Europe seeks role in postwar Gaza, paving way for Abbas return
JERUSALEM — European nations are offering to help enforce the cease-fire in the Gaza Strip, a scenario that could provide key international backing for maintaining the peace and step up the pressure on Hamas militants to relinquish power.
The European plan remains vague, and it is unclear whether Israel or the Palestinians will agree.
But a European presence in Gaza could go a long way toward meeting two key demands: the Palestinians’ insistence on freer movement in and out of the territory, and the Israeli requirement that Hamas be kept in check.
French President Francois Hollande laid out the case for European involvement on Thursday, telling international diplomats that Europe could help oversee the destruction of tunnels used by Hamas militants and monitor the territory’s border crossings with Israel and Egypt.
“It is necessary to move toward an end to the blockade and a demilitarization of the territory,” he said, indicating that international supervision could help pave the way for a return of Hamas’ rival, the Palestinian Authority, to Gaza.
California Legislature passes bill changing consent mandate for college rape investigations
SACRAMENTO, Calif. — State lawmakers on Thursday passed a bill that would make California the first state to define when “yes means yes” while investigating sexual assaults on college campuses.
The Senate unanimously passed SB967 as states and universities across the U.S. are under pressure to change how they handle rape allegations. The bill now goes to Gov. Jerry Brown, who has not indicated his stance on the bill.
Sen. Kevin de Leon, D-Los Angeles, said his bill would begin a paradigm shift in how California campuses prevent and investigate sexual assault. Rather than using the refrain “no means no,” the definition of consent under the bill requires “an affirmative, conscious and voluntary agreement to engage in sexual activity.” Earlier versions of the bill had similar language.
“With this measure, we will lead the nation in bringing standards and protocols across the board so we can create an environment that’s healthy, that’s conducive for all students, not just for women, but for young men as well too, so young men can develop healthy patterns and boundaries as they age with the opposite sex,” de Leon said before the vote.

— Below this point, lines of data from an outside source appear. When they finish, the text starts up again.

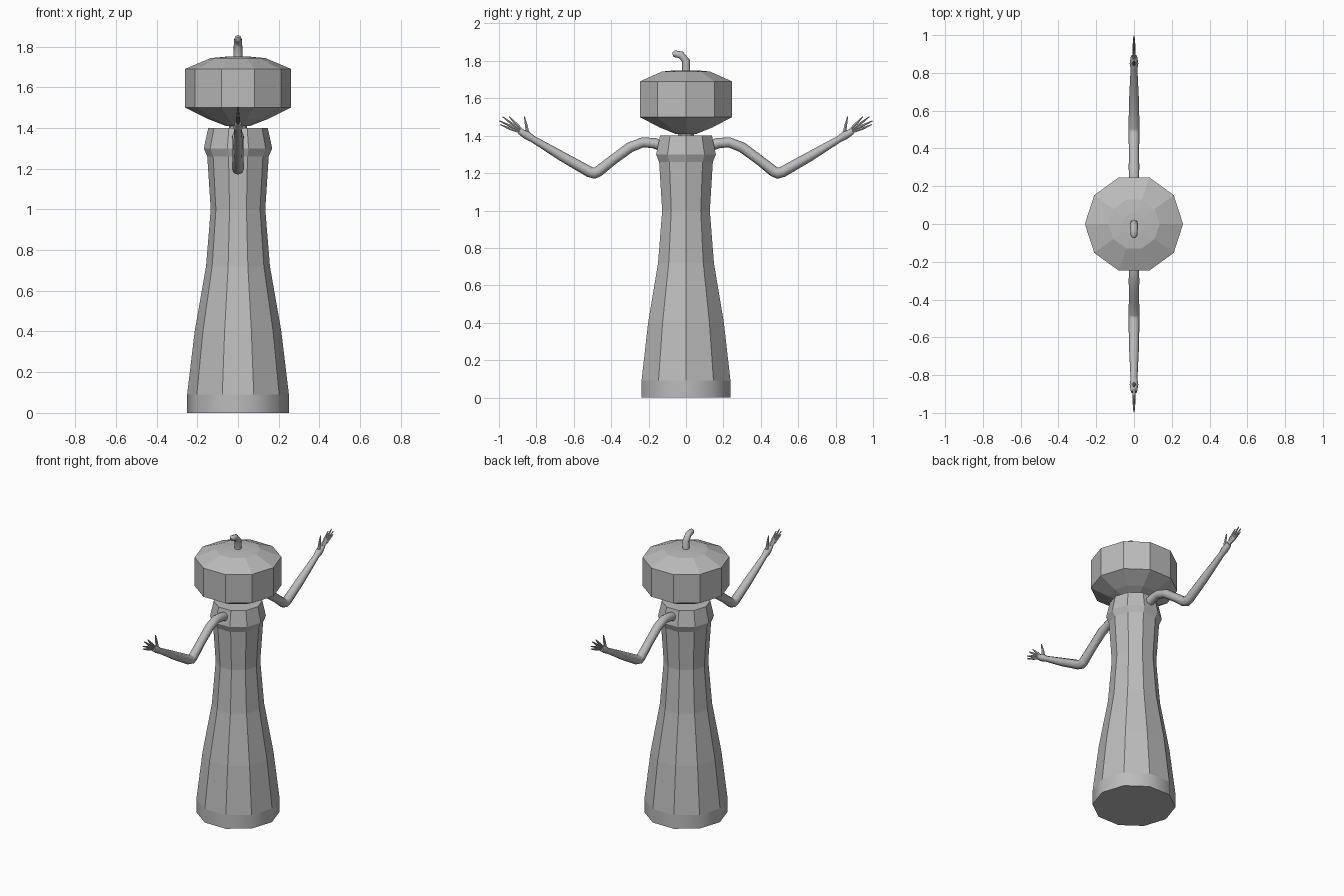
import bpy, bmesh
from math import cos, sin, pi, radians
from mathutils import Vector

cube = bpy.data.objects.get("Cube")
if cube:
    bpy.data.objects.remove(cube, do_unlink=True)

grey = bpy.data.materials.new("plain_grey")
grey.use_nodes = True
colour = (0.5, 0.5, 0.5, 1)
grey.diffuse_color = colour
grey.node_tree.nodes["Principled BSDF"].inputs["Base Color"].default_value = colour


def skin(bm, rings):
    """Join rings of points into a closed skin with end caps."""
    loops = [[bm.verts.new(p) for p in ring] for ring in rings]
    n = len(loops[0])
    for a, b in zip(loops, loops[1:]):
        for i in range(n):
            j = (i + 1) % n
            bm.faces.new((a[i], a[j], b[j], b[i]))
    bm.faces.new(loops[0][::-1])
    bm.faces.new(loops[-1])


def finish(name, bm, smooth_angle=None):
    bmesh.ops.recalc_face_normals(bm, faces=bm.faces)
    mesh = bpy.data.meshes.new(name)
    bm.to_mesh(mesh)
    bm.free()
    mesh.materials.append(grey)
    obj = bpy.data.objects.new(name, mesh)
    bpy.context.collection.objects.link(obj)
    if smooth_angle:
        bpy.ops.object.select_all(action='DESELECT')
        obj.select_set(True)
        bpy.context.view_layer.objects.active = obj
        bpy.ops.object.shade_smooth_by_angle(angle=radians(smooth_angle))
    return obj


def lathe(name, profile, smooth_angle=None, sides=10):
    bm = bmesh.new()
    skin(bm, [[(r * cos(2 * pi * i / sides), r * sin(2 * pi * i / sides), z)
               for i in range(sides)] for r, z in profile])
    return finish(name, bm, smooth_angle)


def tube(bm, path, side=1, sides=8, flat=1.0):
    """Tapered limb in the x = 0 plane; path holds (y, z, radius)."""
    pts = [Vector((0, y * side, z)) for y, z, r in path]
    across = Vector((1, 0, 0))
    rings = []
    for k, p in enumerate(pts):
        tangent = (pts[min(k + 1, len(pts) - 1)] - pts[max(k - 1, 0)]).normalized()
        normal = across.cross(tangent)
        r = path[k][2]
        rings.append([p + across * (r * flat * cos(2 * pi * i / sides))
                      + normal * (r * sin(2 * pi * i / sides)) for i in range(sides)])
    skin(bm, rings)


# Ten-sided body on a smooth base band
lathe("base_band", [(0.25, 0), (0.25, 0.09)], 40)
lathe("body", [(0.25, 0.09), (0.213, 0.40), (0.157, 0.72), (0.134, 1.0),
               (0.151, 1.26), (0.168, 1.30), (0.146, 1.40)])
lathe("neck", [(0.045, 1.38), (0.045, 1.44)])

# Faceted head
lathe("head", [(0.06, 1.41), (0.15, 1.445), (0.26, 1.50), (0.26, 1.69),
               (0.135, 1.743), (0.06, 1.75)])

# Bent stem, tip toward the front
bm = bmesh.new()
tube(bm, [(0, 1.73, 0.023), (0, 1.80, 0.021), (-0.027, 1.832, 0.02),
          (-0.06, 1.838, 0.018), (-0.072, 1.835, 0.01)])
finish("stem", bm, 50)

# Arms with palm, fingers and thumb, mirrored front to back
ARM = [(0.10, 1.335, 0.03), (0.17, 1.36, 0.028), (0.23, 1.365, 0.027),
       (0.30, 1.338, 0.028), (0.395, 1.268, 0.027), (0.47, 1.208, 0.029),
       (0.49, 1.2, 0.03), (0.515, 1.206, 0.029), (0.66, 1.288, 0.026),
       (0.82, 1.383, 0.018), (0.85, 1.402, 0.023), (0.89, 1.424, 0.016)]
FINGERS = [
    [(0.88, 1.418, 0.009), (0.94, 1.437, 0.008), (0.995, 1.46, 0.003)],
    [(0.88, 1.422, 0.009), (0.94, 1.452, 0.008), (0.998, 1.48, 0.003)],
    [(0.88, 1.426, 0.009), (0.93, 1.463, 0.008), (0.98, 1.502, 0.003)],
    [(0.875, 1.428, 0.009), (0.91, 1.465, 0.008), (0.945, 1.502, 0.003)],
    [(0.845, 1.405, 0.011), (0.853, 1.45, 0.009), (0.864, 1.502, 0.003)],
]
for name, side in (("front_arm", -1), ("back_arm", 1)):
    bm = bmesh.new()
    tube(bm, ARM, side)
    for finger in FINGERS:
        tube(bm, finger, side, sides=6)
    finish(name, bm, 50)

Silence or lack of resistance does not constitute consent. The legislation says it’s also not consent if the person is drunk, drugged, unconscious or asleep.
Obama reiterates pledge to act on immigration if Congress doesn’t, but sets no timeline

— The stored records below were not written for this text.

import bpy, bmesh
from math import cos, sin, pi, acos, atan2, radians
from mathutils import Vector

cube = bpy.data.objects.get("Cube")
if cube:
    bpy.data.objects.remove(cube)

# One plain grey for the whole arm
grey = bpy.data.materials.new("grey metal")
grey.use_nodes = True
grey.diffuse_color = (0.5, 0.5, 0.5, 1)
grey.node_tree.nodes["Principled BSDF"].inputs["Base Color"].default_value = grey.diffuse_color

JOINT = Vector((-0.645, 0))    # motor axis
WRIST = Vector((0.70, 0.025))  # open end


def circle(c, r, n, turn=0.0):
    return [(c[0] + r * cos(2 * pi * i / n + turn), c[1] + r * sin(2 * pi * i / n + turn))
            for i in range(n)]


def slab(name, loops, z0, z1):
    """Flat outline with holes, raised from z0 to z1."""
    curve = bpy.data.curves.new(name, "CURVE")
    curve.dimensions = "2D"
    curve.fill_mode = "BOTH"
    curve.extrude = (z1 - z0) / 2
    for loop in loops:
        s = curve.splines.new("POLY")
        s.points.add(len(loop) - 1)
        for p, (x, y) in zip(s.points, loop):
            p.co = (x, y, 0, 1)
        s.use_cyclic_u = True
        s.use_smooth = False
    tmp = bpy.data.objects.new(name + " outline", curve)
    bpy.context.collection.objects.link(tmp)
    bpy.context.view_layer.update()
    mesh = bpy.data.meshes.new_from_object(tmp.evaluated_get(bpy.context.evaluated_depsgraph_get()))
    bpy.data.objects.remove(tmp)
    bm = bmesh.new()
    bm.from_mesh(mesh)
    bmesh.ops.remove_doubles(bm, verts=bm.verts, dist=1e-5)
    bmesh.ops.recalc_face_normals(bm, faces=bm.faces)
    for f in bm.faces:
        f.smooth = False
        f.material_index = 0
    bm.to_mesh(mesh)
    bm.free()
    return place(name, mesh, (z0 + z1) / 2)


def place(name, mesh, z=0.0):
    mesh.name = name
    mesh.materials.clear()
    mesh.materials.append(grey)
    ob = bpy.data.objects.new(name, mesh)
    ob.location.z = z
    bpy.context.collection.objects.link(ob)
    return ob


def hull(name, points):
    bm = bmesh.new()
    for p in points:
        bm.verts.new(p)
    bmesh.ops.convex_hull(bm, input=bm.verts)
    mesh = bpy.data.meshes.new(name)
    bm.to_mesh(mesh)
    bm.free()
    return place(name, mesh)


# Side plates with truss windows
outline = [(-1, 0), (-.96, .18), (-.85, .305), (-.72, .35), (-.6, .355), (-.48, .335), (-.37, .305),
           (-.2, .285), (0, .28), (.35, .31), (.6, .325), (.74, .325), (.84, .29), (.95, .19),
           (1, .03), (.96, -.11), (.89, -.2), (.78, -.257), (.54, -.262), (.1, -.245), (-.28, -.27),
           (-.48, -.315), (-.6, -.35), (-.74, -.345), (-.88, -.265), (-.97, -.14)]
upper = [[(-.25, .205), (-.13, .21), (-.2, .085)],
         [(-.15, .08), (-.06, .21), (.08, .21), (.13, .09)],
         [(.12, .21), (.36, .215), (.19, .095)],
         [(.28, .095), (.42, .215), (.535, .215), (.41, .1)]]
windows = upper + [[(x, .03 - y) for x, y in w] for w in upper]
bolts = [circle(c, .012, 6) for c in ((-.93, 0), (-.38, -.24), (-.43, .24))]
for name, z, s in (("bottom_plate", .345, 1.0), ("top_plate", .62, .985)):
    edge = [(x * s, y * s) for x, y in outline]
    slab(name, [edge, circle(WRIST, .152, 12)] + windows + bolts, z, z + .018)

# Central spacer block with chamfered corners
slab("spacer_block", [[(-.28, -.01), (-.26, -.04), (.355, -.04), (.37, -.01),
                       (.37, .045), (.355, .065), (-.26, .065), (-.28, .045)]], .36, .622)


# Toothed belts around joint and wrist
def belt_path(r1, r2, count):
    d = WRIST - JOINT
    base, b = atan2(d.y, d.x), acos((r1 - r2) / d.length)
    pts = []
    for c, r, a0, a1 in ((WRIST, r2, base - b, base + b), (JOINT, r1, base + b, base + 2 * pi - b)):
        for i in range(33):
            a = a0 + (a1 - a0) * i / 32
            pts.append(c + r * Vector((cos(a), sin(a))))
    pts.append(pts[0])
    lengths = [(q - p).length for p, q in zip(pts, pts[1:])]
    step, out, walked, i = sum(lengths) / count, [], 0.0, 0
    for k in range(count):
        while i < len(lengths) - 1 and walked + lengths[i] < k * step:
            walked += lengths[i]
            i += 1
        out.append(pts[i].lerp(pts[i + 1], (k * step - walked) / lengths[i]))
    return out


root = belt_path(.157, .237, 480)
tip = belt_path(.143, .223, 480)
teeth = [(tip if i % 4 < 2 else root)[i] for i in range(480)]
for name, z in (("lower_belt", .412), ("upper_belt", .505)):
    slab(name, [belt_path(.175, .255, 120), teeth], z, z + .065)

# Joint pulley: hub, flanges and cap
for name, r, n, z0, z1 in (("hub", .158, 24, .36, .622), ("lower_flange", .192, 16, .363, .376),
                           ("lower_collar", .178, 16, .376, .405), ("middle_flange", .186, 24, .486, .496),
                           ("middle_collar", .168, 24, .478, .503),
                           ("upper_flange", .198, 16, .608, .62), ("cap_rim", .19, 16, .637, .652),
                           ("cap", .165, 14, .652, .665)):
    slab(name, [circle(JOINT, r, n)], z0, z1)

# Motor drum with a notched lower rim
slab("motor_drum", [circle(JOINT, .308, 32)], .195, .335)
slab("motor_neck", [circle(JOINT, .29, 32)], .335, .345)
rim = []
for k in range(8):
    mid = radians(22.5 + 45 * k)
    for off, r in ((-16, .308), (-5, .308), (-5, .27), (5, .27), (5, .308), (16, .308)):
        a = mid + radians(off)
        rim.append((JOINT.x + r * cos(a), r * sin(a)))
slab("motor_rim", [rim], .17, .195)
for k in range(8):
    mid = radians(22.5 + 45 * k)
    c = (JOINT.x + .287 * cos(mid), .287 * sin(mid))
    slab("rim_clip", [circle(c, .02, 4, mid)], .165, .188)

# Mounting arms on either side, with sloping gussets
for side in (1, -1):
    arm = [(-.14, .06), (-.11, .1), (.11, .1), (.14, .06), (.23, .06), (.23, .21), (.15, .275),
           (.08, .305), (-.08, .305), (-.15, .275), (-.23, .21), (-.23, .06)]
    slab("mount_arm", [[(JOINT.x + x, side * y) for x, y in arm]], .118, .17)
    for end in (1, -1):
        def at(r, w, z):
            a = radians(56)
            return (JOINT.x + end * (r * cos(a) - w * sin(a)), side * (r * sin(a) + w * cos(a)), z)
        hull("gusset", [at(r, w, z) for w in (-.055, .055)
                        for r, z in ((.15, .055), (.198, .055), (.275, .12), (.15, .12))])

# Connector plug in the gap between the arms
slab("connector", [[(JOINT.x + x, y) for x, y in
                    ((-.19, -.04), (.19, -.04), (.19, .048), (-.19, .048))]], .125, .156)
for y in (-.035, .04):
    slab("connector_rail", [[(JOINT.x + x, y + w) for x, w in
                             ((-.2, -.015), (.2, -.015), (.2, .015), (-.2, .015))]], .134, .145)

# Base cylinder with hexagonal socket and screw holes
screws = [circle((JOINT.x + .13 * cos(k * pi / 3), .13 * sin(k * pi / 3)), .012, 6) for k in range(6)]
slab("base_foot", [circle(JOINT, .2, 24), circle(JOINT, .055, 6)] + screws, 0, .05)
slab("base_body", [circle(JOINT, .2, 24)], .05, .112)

WASHINGTON — With a self-imposed deadline looming, President Barack Obama said Thursday he still intends to act on his own to change immigration policies but stopped short of reiterating his past vows to act by the end of summer.
Obama raised the slim hope that Congress could take action on a broad immigration overhaul after the midterm elections in November. He said that if lawmakers did not pass an overhaul, “I’m going to do what I can to make sure the system works better.”
But for the first time since pledging to act by summer’s end, he signaled that such a target date could slip. He said that the administration had been working to reduce the flow of unaccompanied minors attempting to cross the border and noted that the number of apprehensions at the border had fallen in August.
“Some of these things do affect time lines and we’re just going to be working through as systematically as possible in order to get this done,” he said in a news conference where he also addressed Russian aggression in Ukraine and action against Islamic State militants.
Two months ago, Obama angrily conceded that the House did not intend to take up immigration legislation this year and ordered Homeland Security Secretary Jeh Johnson and Attorney General Eric Holder to come up with actions the president could take on his own.
US sanctions Oklahoma for ditching Common Core education standards; teacher layoffs possible
OKLAHOMA CITY — President Barack Obama’s administration on Thursday stripped Oklahoma of authority to decide how to spend $29 million in education funding because the state abandoned national academic standards known as Common Core, in a rebuke that a union official said could lead to teacher layoffs.
The U.S. Department of Education said it was hitting Oklahoma with the sanction under the No Child Left Behind Act because the state could no longer demonstrate that its school standards were preparing students for college and careers.
The Republican-dominated Oklahoma Legislature voted this year to ditch Common Core, a national benchmark for what students should learn in such subjects as math and English that has been adopted in more than 40 states. GOP Gov. Mary Fallin signed the measure into law and Oklahoma will revert to weaker standards in place in 2010.
Following the announcement, Fallin blasted Obama and the federal government for the decision and said Oklahoma would fight vigorously.
“It is outrageous that President Obama and Washington bureaucrats are trying to dictate how Oklahoma schools spend education dollars,” she said in a statement. “This is one more example of an out-of-control presidency that places a politicized Washington agenda over the well-being of Oklahoma students.”
By wire sources